Through MGM he met Lupe Velez, a Mexican-born actress (Weever). In all he had five wives, but his relationship with Velez sparked the most gossip. They married in Vegas and were known for their fiery altercations. In one notorious outburst, Weissmuller chased Velez around an exclusive London hotel half-dressed, while the Queen of Holland cheered him on (Weissmuller, 80–81).
Weissmuller starred in twelve Tarzan movies before continuing with the “Jungle Jim” series and a succession of jungle action films (Streible). The cry of Tarzan and the line “Tarzan, Jane” (historically mistaken as “Me Tarzan, you Jane”) are now film legend (Weissmuller, 58–60). His yell was so famous that its origins were heatedly debated. Weissmuller claimed that it was derived from childhood family yodeling contests, but actually the cry was comprised of an electronic combination of his voice with other sounds (Weissmuller, 31-32). Weissmuller learned to perfectly imitate this Hollywood product, which he performed all over the world for eager fans.
His Olympic achievements were remembered in 1983, when he was elected as one of twenty-one charter members and teams for Team U.S.A.’s Olympic Hall of Fame. He passed away the following January in Acapulco, Mexico, close to the set location of his last Tarzan movie (Streible). When he died, his Tarzan yell was played in Moscow’s Red Square for a straight twenty-four hours, a memorial service that Tarzan himself certainly would have approved (Weissmuller, 118).
Johnny Weissmuller / Pach Brothers Studio / Gelatin silver print,
c. 1924 / National Portrait Gallery, Smithsonian Institution
Johnny Weissmuller in Tarzan the Ape Man / Unidentified
artist / Color lithograph, 1954 / National Portrait Gallery, Smithsonian
“Class of 1983: Charter Class Inductees,” Team U.S.A., http://www.teamusa.org/About-the-USOC/Hall-of-Fame/Distinguished-Members/Class-of-1983.aspx, accessed July 31, 2012.
“Johnny Weissmuller: Olympic Tarzan,” Olympic.org: Official
Website of the Olympic Movement, http://www.olympic.org/johnny-weissmuller, accessed July 31, 2012.
Dan Streible, “Johnny Weissmuller.” American National Biography Online, http://www.anb.org/articles/18/18-01851.html, accessed July 31, 2012.

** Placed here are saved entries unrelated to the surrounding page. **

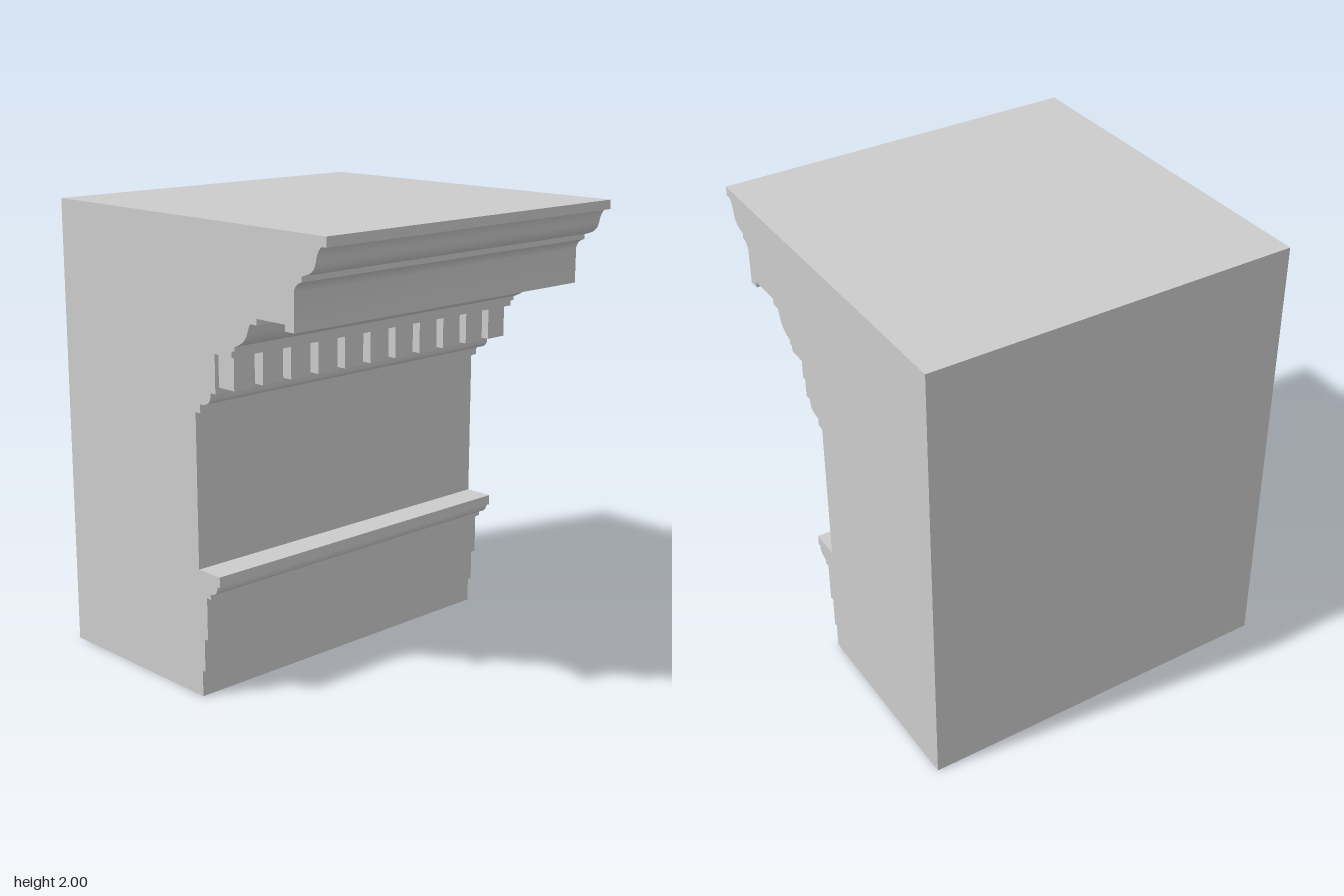
import * as THREE from 'three';
import { toCreasedNormals } from 'three/addons/utils/BufferGeometryUtils.js';

const HALF = 0.823; // half of the length along z

export function createModel() {
  const group = new THREE.Group();
  const material = new THREE.MeshStandardMaterial({ color: 0xcccccc });

  // Moulding profile from the bottom up, in x and y
  const s = new THREE.Shape();
  const line = (...points) => points.forEach(([x, y]) => s.lineTo(x, y));
  s.moveTo(-HALF, 0);

  // Architrave: three stepped bands and a capping moulding
  line([0.07, 0], [0.07, 0.115], [0.087, 0.115], [0.087, 0.26], [0.108, 0.26], [0.108, 0.445], [0.132, 0.445], [0.132, 0.466]);
  s.bezierCurveTo(0.17, 0.472, 0.175, 0.49, 0.177, 0.512);
  line([0.192, 0.512], [0.192, 0.557]);

  // Plain frieze, then the small moulding below the dentils
  line([0.06, 0.557], [0.06, 1.222], [0.09, 1.222], [0.09, 1.258]);
  s.bezierCurveTo(0.135, 1.262, 0.152, 1.272, 0.155, 1.297);
  line([0.157, 1.316], [0.187, 1.316]);

  // Dentil band and the ogee above it
  line([0.187, 1.478], [0.29, 1.478], [0.29, 1.505], [0.307, 1.505], [0.307, 1.523]);
  s.bezierCurveTo(0.395, 1.555, 0.375, 1.585, 0.402, 1.626);
  line([0.44, 1.626], [0.44, 1.652]);

  // Corona with a drip edge, then the crown moulding
  line([0.6, 1.652], [0.6, 1.626], [0.65, 1.626], [0.65, 1.78]);
  s.quadraticCurveTo(0.659, 1.812, 0.692, 1.82);
  line([0.692, 1.842]);
  s.bezierCurveTo(0.8, 1.865, 0.745, 1.915, 0.798, 1.96);
  line([HALF, 1.96], [HALF, 2], [-HALF, 2]);
  s.closePath();

  const body = new THREE.ExtrudeGeometry(s, { depth: HALF * 2, bevelEnabled: false, curveSegments: 12 });
  body.translate(0, 0, -HALF);
  const entablature = new THREE.Mesh(toCreasedNormals(body, 0.5), material);
  entablature.name = 'entablature';
  group.add(entablature);

  // Row of eleven dentils
  const dentils = new THREE.Group();
  dentils.name = 'dentils';
  const block = new THREE.BoxGeometry(0.098, 0.138, 0.106);
  for (let i = 0; i < 11; i++) {
    const dentil = new THREE.Mesh(block, material);
    dentil.name = 'dentil';
    dentil.position.set(0.231, 1.41, 0.007 + (i - 5) * 0.1488);
    dentils.add(dentil);
  }
  group.add(dentils);
  return group;
}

Andrea Weever, “Lupe Velez.” American National Biography Online, http://www.anb.org/articles/18/18-03585.html?a=1&n=lupe%20velez&d=10&ss=0&q=1, accessed July 31, 2012.

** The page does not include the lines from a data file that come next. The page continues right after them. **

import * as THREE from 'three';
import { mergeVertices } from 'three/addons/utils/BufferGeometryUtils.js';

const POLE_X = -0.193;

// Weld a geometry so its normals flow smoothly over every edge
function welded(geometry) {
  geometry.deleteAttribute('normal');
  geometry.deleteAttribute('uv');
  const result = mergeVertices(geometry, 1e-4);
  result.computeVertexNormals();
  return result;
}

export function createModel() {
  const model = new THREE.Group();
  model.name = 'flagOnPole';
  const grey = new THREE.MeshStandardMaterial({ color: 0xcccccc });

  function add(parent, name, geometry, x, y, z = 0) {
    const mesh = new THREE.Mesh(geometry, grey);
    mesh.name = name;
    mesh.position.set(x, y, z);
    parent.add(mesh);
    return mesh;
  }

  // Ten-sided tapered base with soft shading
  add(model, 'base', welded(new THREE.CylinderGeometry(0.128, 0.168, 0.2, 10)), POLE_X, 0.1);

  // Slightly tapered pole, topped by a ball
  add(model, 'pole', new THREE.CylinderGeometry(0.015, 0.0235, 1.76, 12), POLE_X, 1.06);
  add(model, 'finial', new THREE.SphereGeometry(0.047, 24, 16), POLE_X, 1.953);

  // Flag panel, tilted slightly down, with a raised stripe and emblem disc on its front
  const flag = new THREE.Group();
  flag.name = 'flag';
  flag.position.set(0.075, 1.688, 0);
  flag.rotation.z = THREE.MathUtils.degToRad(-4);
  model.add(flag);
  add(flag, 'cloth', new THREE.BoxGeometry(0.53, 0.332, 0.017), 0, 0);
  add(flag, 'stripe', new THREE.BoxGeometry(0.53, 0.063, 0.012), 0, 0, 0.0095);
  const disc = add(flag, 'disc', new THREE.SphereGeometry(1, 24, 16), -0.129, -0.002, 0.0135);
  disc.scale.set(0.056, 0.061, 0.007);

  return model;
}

Johnny Weissmuller Jr., William Reed, and W. Craig Reed, Tarzan My Father (Toronto: ECW Press, 2002).